*** Supplied material Section Begins ***
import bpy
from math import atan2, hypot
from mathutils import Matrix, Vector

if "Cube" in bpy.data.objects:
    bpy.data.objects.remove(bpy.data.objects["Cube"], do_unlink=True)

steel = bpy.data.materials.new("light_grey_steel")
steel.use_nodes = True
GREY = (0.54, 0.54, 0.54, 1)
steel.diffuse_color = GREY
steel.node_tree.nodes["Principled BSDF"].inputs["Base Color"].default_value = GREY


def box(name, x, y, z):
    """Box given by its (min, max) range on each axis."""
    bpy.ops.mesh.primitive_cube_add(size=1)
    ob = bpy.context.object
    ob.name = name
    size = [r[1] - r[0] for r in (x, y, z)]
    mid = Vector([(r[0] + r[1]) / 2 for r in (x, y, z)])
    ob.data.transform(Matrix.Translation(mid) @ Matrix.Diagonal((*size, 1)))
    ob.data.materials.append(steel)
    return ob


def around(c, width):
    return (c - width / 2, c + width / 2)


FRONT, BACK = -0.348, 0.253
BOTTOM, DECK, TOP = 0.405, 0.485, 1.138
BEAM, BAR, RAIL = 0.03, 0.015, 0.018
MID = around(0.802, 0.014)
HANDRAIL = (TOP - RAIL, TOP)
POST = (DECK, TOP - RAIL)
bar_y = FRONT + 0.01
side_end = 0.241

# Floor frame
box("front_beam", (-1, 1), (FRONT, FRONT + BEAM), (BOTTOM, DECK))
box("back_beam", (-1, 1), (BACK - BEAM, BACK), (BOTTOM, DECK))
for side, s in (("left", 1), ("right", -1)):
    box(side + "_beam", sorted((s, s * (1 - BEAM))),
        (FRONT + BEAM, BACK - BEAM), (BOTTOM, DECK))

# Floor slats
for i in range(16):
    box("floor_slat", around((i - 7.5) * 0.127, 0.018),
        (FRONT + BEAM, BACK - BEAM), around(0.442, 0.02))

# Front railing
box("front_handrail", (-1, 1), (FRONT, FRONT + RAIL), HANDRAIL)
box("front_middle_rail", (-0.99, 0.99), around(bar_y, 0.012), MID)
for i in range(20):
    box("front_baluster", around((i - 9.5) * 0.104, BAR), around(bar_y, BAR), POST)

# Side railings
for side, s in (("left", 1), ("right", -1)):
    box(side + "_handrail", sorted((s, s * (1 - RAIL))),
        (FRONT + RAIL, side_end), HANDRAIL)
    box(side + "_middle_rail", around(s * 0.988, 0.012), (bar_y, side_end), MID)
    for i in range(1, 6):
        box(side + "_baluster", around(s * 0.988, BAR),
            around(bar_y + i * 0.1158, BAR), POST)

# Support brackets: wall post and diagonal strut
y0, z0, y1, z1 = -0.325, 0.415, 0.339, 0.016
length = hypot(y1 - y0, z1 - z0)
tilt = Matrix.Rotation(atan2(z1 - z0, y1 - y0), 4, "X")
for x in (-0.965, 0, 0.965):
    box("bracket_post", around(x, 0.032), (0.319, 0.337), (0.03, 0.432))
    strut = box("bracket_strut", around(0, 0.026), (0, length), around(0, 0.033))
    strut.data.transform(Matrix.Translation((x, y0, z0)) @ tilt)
*** Supplied material Section Ends ***
- _Task to complete_
Retype the material in full. Keep every character as it is.

- _Exercise response_
import bpy
from math import atan2, hypot
from mathutils import Matrix, Vector

if "Cube" in bpy.data.objects:
    bpy.data.objects.remove(bpy.data.objects["Cube"], do_unlink=True)

steel = bpy.data.materials.new("light_grey_steel")
steel.use_nodes = True
GREY = (0.54, 0.54, 0.54, 1)
steel.diffuse_color = GREY
steel.node_tree.nodes["Principled BSDF"].inputs["Base Color"].default_value = GREY


def box(name, x, y, z):
    """Box given by its (min, max) range on each axis."""
    bpy.ops.mesh.primitive_cube_add(size=1)
    ob = bpy.context.object
    ob.name = name
    size = [r[1] - r[0] for r in (x, y, z)]
    mid = Vector([(r[0] + r[1]) / 2 for r in (x, y, z)])
    ob.data.transform(Matrix.Translation(mid) @ Matrix.Diagonal((*size, 1)))
    ob.data.materials.append(steel)
    return ob


def around(c, width):
    return (c - width / 2, c + width / 2)


FRONT, BACK = -0.348, 0.253
BOTTOM, DECK, TOP = 0.405, 0.485, 1.138
BEAM, BAR, RAIL = 0.03, 0.015, 0.018
MID = around(0.802, 0.014)
HANDRAIL = (TOP - RAIL, TOP)
POST = (DECK, TOP - RAIL)
bar_y = FRONT + 0.01
side_end = 0.241

# Floor frame
box("front_beam", (-1, 1), (FRONT, FRONT + BEAM), (BOTTOM, DECK))
box("back_beam", (-1, 1), (BACK - BEAM, BACK), (BOTTOM, DECK))
for side, s in (("left", 1), ("right", -1)):
    box(side + "_beam", sorted((s, s * (1 - BEAM))),
        (FRONT + BEAM, BACK - BEAM), (BOTTOM, DECK))

# Floor slats
for i in range(16):
    box("floor_slat", around((i - 7.5) * 0.127, 0.018),
        (FRONT + BEAM, BACK - BEAM), around(0.442, 0.02))

# Front railing
box("front_handrail", (-1, 1), (FRONT, FRONT + RAIL), HANDRAIL)
box("front_middle_rail", (-0.99, 0.99), around(bar_y, 0.012), MID)
for i in range(20):
    box("front_baluster", around((i - 9.5) * 0.104, BAR), around(bar_y, BAR), POST)

# Side railings
for side, s in (("left", 1), ("right", -1)):
    box(side + "_handrail", sorted((s, s * (1 - RAIL))),
        (FRONT + RAIL, side_end), HANDRAIL)
    box(side + "_middle_rail", around(s * 0.988, 0.012), (bar_y, side_end), MID)
    for i in range(1, 6):
        box(side + "_baluster", around(s * 0.988, BAR),
            around(bar_y + i * 0.1158, BAR), POST)

# Support brackets: wall post and diagonal strut
y0, z0, y1, z1 = -0.325, 0.415, 0.339, 0.016
length = hypot(y1 - y0, z1 - z0)
tilt = Matrix.Rotation(atan2(z1 - z0, y1 - y0), 4, "X")
for x in (-0.965, 0, 0.965):
    box("bracket_post", around(x, 0.032), (0.319, 0.337), (0.03, 0.432))
    strut = box("bracket_strut", around(0, 0.026), (0, length), around(0, 0.033))
    strut.data.transform(Matrix.Translation((x, y0, z0)) @ tilt)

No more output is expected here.